The bravest group
Only a few executives on the lists are MBAs who went to work at somebody else’s company and have risen to a very high level.A couple are reliable Democrats: Sheryl Sandberg of Facebook, a former Clinton hand (who should have some interesting conversations with Facebook board member Peter Thiel, who is a Trump delegate); and Eric Schmidt, of Alphabet.
But there are others who are surprises — and to me, quite intriguing. In endorsing Hillary Clinton, they are actually going out on something of a limb. They all report to superiors, and have to answer to employees, clients, suppliers, activist investors and board members who could get upset at their political advocacy. There’s James Murren, chairman and chief executive officer of MGM Resorts International, who hasn’t been notably political in the past; and, Jim Cicconi, senior executive vice president, AT&T service (he’s the company’s top lawyer) who is a lifelong Republican. Cicconi served in the Reagan White House and as deputy chief of staff in the first Bush administration.
Another is Wendell Weeks, the Chairman and CEO of Corning, Inc., Corning, the glass company with a long and storied history (you can read about it in this book I co-wrote many years ago.) For several generations, Corning was run by members of the Houghton family, who transitioned seamlessly from the executive suite to moderate Republican politics. Amory Houghton, Sr, the chairman from 1941 to 1961, was Eisenhower’s Ambassador to France. His son, Amory Houghton, Jr., who served as CEO from 1964 to 1983, represented upstate New York in Congress form 1986 to 2004, and was one of the last Rockefeller Republicans.
And so this former bastion of the moderate Republican establishment is now run by an executive who has endorsed a Democratic candidate for president.
Who is missing?
The list is also noteworthy for who it doesn’t include. There’s no one from Wall Street on this list.
No hedge fund studs, investment banking CEOs, or private equity honchos –even though many prominent money men (and money women) are explicitly backing Clinton and providing her with the cash to fuel the campaign.

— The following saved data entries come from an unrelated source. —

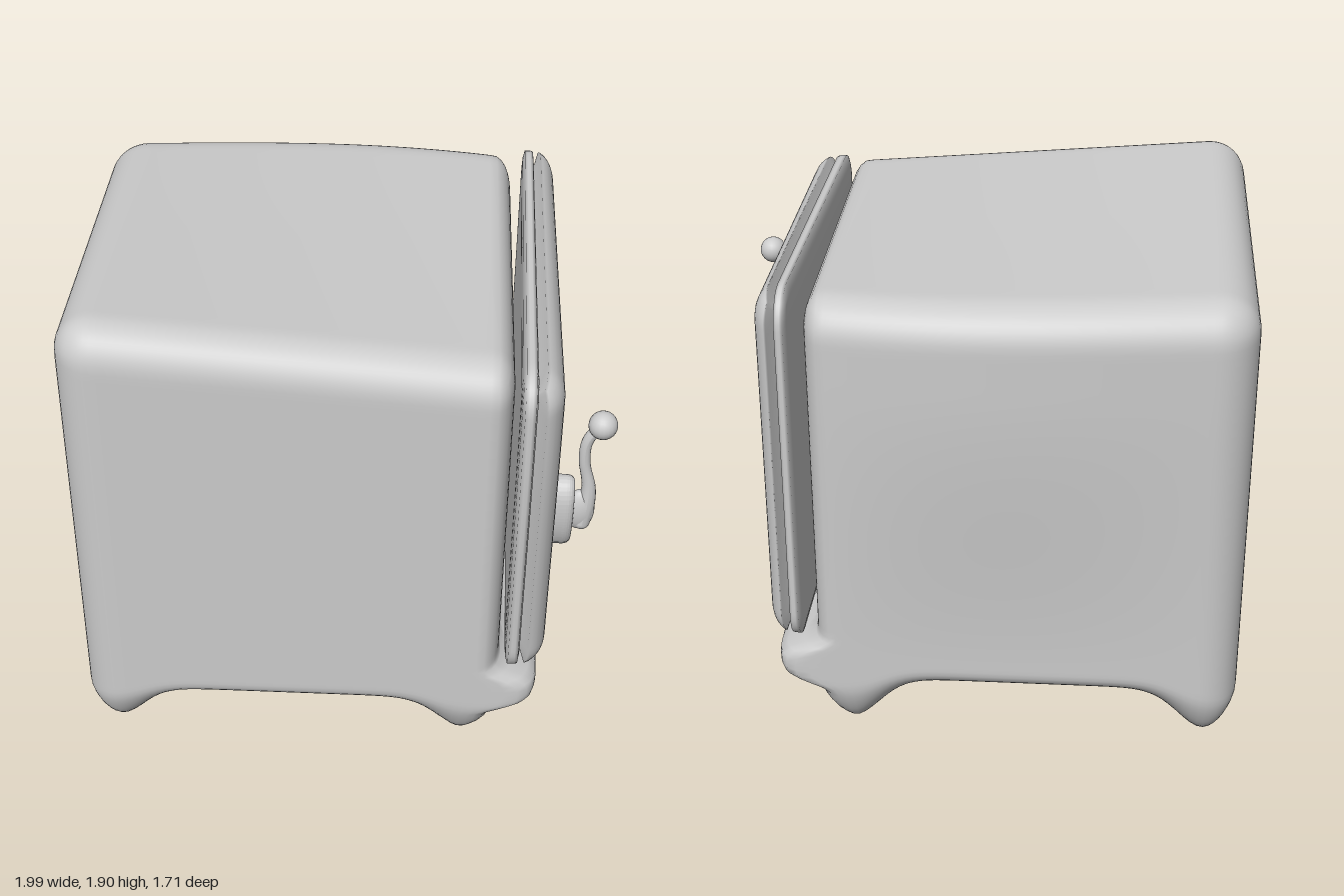
import * as THREE from 'three';
import { mergeVertices } from 'three/addons/utils/BufferGeometryUtils.js';

const { smoothstep, lerp, clamp } = THREE.MathUtils;
const grey = new THREE.MeshStandardMaterial({ color: 0xcccccc });

function mesh(name, geometry) {
  const m = new THREE.Mesh(geometry, grey);
  m.name = name;
  return m;
}

// Rounded box between two corners; the rounding depth along x may differ at
// each end. Every vertex is then passed through a bending rule.
function softBox(min, max, segs, r, rxMinus, rxPlus, bend) {
  const size = max.clone().sub(min);
  const mid = min.clone().add(max).multiplyScalar(0.5);
  const geo = new THREE.BoxGeometry(size.x, size.y, size.z, ...segs);
  geo.deleteAttribute('uv');
  geo.deleteAttribute('normal');
  const pos = geo.attributes.position;
  const p = new THREE.Vector3();
  const core = new THREE.Vector3();
  const radii = new THREE.Vector3();
  for (let i = 0; i < pos.count; i++) {
    p.fromBufferAttribute(pos, i);
    radii.set(p.x > 0 ? rxPlus : rxMinus, r, r);
    for (const a of ['x', 'y', 'z']) {
      const h = size[a] / 2 - radii[a];
      core[a] = clamp(p[a], a === 'x' ? -size.x / 2 + rxMinus : -h, a === 'x' ? size.x / 2 - rxPlus : h);
    }
    p.sub(core).divide(radii).normalize().multiply(radii).add(core).add(mid);
    bend(p);
    pos.setXYZ(i, p.x, p.y, p.z);
  }
  const merged = mergeVertices(geo, 1e-5);
  merged.computeVertexNormals();
  return merged;
}

// Cabinet: tilted top, bulging back, four soft feet and a lip under the door
function bendCabinet(p) {
  const u = clamp((p.x + 0.99) / 1.6, 0, 1);
  const v = clamp((p.z + 0.79) / 1.6, 0, 1);

  if (p.y > 0.5) {
    const top = lerp(lerp(1.82, 1.805, u), lerp(1.925, 1.785, u), v);
    p.y = 0.5 + (p.y - 0.5) * (top - 0.5) / 1.4;
  } else {
    let under = 0.2;
    for (const fx of [-0.88, 0.49]) {
      for (const fz of [-0.68, 0.68]) {
        const d2 = (p.x - fx) ** 2 + (p.z - fz) ** 2;
        under -= 0.2 * Math.exp(-d2 / 0.0256);
      }
    }
    p.y = under + p.y * (0.5 - under) / 0.5;
  }

  // back panel bulge
  const back = smoothstep(-p.z, 0, 0.79);
  p.z -= back * 0.065 * Math.sin(Math.PI * u ** 1.3) ** 0.8 * smoothstep(p.y, 0.3, 1.5);

  // lip, and feet drawn in below it
  const w = smoothstep(p.x, 0.4, 0.6);
  p.x += w * 0.15 * Math.exp(-(((p.y - 0.29) / 0.085) ** 4));
  p.x -= w * 0.03 * (1 - smoothstep(p.y, 0, 0.18));
}

// Door: wider and lower toward the front, nearly flat inner face
function bendDoor(p) {
  const v = clamp((p.z + 0.79) / 1.645, 0, 1);
  const inner = clamp((0.785 - p.x) / 0.145, 0, 1);
  p.y = 0.39 + (p.y - 0.39) * (lerp(1.835, 1.785, v) - 0.39) / 1.43;
  p.z -= 0.045 * v * (1 - smoothstep(p.y, 0.4, 1.5));
  p.x += inner * lerp(0.018, -0.008, v);
}

// Tube whose radius follows a function of its length
function taperedTube(points, radiusAt) {
  const curve = new THREE.CatmullRomCurve3(points.map(([x, y]) => new THREE.Vector3(x, y, 0)));
  const rings = 32, sides = 16;
  const geo = new THREE.TubeGeometry(curve, rings, 1, sides);
  const pos = geo.attributes.position;
  const p = new THREE.Vector3();
  for (let i = 0; i < pos.count; i++) {
    const t = Math.floor(i / (sides + 1)) / rings;
    const c = curve.getPointAt(t);
    p.fromBufferAttribute(pos, i).sub(c).multiplyScalar(radiusAt(t)).add(c);
    pos.setXYZ(i, p.x, p.y, p.z);
  }
  geo.computeVertexNormals();
  return geo;
}

function createHandle() {
  const handle = new THREE.Group();
  handle.name = 'handle';

  // teardrop mounting plate
  const drop = new THREE.Shape();
  drop.moveTo(0, -0.135);
  drop.bezierCurveTo(0.025, -0.1, 0.045, -0.03, 0.042, 0.05);
  drop.bezierCurveTo(0.04, 0.16, -0.04, 0.16, -0.042, 0.05);
  drop.bezierCurveTo(-0.045, -0.03, -0.025, -0.1, 0, -0.135);
  const plate = mesh('handlePlate', new THREE.ExtrudeGeometry(drop, {
    depth: 0.035, bevelThickness: 0.03, bevelSize: 0.022, bevelSegments: 5, curveSegments: 16,
  }));
  plate.rotation.y = Math.PI / 2;
  plate.position.set(0.795, 1.035, 0);

  // oval hub
  const hub = mesh('handleHub', new THREE.SphereGeometry(1, 24, 16));
  hub.scale.set(0.055, 0.09, 0.036);
  hub.position.set(0.885, 1.04, 0);

  // curved lever and knob
  const lever = mesh('handleLever', taperedTube(
    [[0.895, 0.985], [0.908, 1.07], [0.91, 1.15], [0.887, 1.27], [0.893, 1.36], [0.935, 1.43]],
    t => lerp(0.033, 0.021, smoothstep(t, 0.1, 0.55))));
  const foot = mesh('leverEnd', new THREE.SphereGeometry(0.033, 16, 12));
  foot.position.set(0.895, 0.985, 0);
  const knob = mesh('handleKnob', new THREE.SphereGeometry(0.053, 20, 14));
  knob.position.set(0.942, 1.43, 0);

  handle.add(plate, hub, lever, foot, knob);
  handle.position.z = 0.575;
  return handle;
}

export function createModel() {
  const model = new THREE.Group();
  model.name = 'refrigerator';
  const V = (x, y, z) => new THREE.Vector3(x, y, z);
  model.add(
    mesh('cabinet', softBox(V(-0.99, 0, -0.79), V(0.615, 1.9, 0.81), [56, 60, 56], 0.15, 0.15, 0.07, bendCabinet)),
    mesh('door', softBox(V(0.64, 0.39, -0.79), V(0.785, 1.82, 0.855), [12, 52, 56], 0.13, 0.012, 0.1, bendDoor)),
    createHandle(),
  );
  return model;
}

When you’re competing in a popularity contest, it makes sense only to include endorsements from people who are popular.